= ACTIVITY =
Please give back, word for word, only the lines starting at the one containing "return model;" and ending at the one containing "for (let j = 0;" within the material below.

= RECORD EXTRACTS =
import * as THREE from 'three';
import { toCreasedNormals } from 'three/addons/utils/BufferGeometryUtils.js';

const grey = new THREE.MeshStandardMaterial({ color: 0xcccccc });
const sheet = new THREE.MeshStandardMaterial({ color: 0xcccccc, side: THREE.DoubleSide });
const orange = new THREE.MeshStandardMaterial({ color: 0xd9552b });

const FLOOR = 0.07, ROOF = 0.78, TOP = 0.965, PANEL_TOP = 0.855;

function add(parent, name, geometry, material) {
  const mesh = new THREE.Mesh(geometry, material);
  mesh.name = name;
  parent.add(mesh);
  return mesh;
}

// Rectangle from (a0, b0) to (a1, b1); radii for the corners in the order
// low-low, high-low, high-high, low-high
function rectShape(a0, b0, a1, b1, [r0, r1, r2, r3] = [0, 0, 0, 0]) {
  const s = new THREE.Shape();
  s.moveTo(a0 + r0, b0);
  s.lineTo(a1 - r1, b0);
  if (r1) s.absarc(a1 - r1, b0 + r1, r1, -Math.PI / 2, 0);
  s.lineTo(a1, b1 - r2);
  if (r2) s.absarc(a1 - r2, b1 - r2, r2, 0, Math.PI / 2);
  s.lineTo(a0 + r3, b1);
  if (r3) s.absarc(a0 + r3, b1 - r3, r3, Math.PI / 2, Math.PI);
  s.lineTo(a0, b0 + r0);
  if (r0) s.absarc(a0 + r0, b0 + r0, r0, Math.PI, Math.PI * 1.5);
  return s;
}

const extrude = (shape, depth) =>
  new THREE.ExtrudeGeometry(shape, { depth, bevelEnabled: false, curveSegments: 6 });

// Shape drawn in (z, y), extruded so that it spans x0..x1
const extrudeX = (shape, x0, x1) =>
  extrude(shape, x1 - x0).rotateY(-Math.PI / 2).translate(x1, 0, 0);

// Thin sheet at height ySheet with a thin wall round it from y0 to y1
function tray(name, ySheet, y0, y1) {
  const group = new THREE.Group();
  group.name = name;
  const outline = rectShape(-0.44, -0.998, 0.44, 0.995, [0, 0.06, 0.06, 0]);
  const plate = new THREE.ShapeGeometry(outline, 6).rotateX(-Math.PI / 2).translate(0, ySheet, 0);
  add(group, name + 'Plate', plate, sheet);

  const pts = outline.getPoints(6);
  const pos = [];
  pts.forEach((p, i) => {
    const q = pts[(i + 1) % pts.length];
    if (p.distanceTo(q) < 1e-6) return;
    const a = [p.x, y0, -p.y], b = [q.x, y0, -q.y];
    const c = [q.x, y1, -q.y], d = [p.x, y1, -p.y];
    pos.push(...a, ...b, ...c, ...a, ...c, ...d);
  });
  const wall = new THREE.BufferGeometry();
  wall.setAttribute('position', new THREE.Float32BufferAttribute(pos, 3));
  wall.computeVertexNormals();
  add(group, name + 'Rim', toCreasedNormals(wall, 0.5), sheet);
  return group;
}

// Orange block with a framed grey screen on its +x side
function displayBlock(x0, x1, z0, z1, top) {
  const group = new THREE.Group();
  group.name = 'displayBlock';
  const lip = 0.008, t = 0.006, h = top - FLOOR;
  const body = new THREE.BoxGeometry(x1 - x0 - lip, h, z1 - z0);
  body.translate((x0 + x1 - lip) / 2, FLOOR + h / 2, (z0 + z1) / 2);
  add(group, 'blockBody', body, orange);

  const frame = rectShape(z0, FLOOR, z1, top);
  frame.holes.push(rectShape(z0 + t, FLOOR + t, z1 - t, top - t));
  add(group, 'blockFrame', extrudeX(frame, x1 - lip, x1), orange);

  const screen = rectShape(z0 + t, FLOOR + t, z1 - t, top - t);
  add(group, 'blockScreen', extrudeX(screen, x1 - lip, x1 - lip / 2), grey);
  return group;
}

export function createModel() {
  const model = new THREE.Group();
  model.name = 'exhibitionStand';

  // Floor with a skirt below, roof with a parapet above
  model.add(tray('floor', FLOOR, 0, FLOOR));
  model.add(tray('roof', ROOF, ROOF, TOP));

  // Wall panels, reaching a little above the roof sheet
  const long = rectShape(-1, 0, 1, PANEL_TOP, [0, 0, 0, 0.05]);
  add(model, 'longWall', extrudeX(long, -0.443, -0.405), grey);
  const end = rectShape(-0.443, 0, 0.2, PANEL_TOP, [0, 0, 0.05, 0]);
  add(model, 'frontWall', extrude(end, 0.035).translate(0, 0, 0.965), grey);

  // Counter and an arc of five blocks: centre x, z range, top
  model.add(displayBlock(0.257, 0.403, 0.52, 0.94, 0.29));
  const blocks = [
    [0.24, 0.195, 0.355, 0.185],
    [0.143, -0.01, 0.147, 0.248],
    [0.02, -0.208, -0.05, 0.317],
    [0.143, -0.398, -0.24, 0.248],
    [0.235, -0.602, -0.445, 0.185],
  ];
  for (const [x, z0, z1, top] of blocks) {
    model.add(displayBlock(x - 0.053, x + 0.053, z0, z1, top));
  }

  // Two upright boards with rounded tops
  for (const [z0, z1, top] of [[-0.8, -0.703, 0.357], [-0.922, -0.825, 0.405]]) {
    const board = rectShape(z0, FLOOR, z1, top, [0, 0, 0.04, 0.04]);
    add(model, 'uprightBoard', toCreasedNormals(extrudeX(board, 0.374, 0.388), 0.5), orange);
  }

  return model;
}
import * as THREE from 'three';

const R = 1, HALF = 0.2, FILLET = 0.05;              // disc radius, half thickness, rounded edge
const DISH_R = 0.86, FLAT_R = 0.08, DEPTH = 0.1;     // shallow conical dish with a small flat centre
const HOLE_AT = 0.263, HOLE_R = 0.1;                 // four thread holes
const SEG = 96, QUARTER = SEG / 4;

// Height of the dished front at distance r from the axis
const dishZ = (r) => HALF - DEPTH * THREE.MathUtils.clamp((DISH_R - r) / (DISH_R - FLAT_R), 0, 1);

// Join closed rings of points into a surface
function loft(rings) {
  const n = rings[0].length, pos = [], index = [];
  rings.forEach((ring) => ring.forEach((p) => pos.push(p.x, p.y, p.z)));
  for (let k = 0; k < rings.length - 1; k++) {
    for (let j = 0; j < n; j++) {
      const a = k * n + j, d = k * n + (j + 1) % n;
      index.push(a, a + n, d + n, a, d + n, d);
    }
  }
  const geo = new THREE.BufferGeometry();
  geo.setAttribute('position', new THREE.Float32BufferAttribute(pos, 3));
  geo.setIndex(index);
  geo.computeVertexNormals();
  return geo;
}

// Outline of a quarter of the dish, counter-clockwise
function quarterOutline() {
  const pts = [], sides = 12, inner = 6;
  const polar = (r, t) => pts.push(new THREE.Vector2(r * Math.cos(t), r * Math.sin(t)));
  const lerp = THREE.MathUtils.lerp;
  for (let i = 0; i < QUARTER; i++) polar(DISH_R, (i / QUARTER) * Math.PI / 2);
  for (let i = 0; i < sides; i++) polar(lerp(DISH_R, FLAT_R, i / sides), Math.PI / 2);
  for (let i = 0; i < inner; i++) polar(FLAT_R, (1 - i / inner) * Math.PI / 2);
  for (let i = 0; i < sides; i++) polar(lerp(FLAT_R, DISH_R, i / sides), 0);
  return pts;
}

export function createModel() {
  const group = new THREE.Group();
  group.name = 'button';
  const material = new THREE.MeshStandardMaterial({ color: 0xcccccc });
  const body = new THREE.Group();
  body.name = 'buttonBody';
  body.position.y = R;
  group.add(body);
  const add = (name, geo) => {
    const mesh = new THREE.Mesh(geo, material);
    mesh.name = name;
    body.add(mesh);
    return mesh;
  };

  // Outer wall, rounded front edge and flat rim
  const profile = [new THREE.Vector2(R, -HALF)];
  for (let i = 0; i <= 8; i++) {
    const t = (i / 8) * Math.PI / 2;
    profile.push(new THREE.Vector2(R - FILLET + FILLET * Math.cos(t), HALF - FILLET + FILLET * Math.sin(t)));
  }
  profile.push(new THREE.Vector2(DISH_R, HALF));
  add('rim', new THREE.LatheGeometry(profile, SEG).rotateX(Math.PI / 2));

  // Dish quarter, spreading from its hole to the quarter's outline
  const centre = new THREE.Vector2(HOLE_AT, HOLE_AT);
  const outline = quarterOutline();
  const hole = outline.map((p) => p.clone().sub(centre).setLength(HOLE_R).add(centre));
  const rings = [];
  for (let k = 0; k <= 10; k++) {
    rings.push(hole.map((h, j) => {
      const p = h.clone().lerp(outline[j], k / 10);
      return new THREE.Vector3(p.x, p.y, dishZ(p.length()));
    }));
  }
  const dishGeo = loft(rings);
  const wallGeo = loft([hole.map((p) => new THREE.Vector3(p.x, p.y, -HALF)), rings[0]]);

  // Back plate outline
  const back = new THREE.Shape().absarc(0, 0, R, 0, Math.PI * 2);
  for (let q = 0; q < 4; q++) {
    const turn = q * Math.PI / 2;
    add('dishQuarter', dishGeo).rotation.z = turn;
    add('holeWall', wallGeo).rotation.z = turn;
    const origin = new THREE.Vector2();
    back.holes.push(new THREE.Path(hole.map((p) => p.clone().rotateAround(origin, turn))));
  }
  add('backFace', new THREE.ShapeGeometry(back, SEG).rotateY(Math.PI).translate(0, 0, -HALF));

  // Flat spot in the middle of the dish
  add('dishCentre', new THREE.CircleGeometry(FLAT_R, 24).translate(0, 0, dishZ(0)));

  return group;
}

= EXERCISE OUTPUT =
  return model;
}
import * as THREE from 'three';

const R = 1, HALF = 0.2, FILLET = 0.05;              // disc radius, half thickness, rounded edge
const DISH_R = 0.86, FLAT_R = 0.08, DEPTH = 0.1;     // shallow conical dish with a small flat centre
const HOLE_AT = 0.263, HOLE_R = 0.1;                 // four thread holes
const SEG = 96, QUARTER = SEG / 4;

// Height of the dished front at distance r from the axis
const dishZ = (r) => HALF - DEPTH * THREE.MathUtils.clamp((DISH_R - r) / (DISH_R - FLAT_R), 0, 1);

// Join closed rings of points into a surface
function loft(rings) {
  const n = rings[0].length, pos = [], index = [];
  rings.forEach((ring) => ring.forEach((p) => pos.push(p.x, p.y, p.z)));
  for (let k = 0; k < rings.length - 1; k++) {
    for (let j = 0; j < n; j++) {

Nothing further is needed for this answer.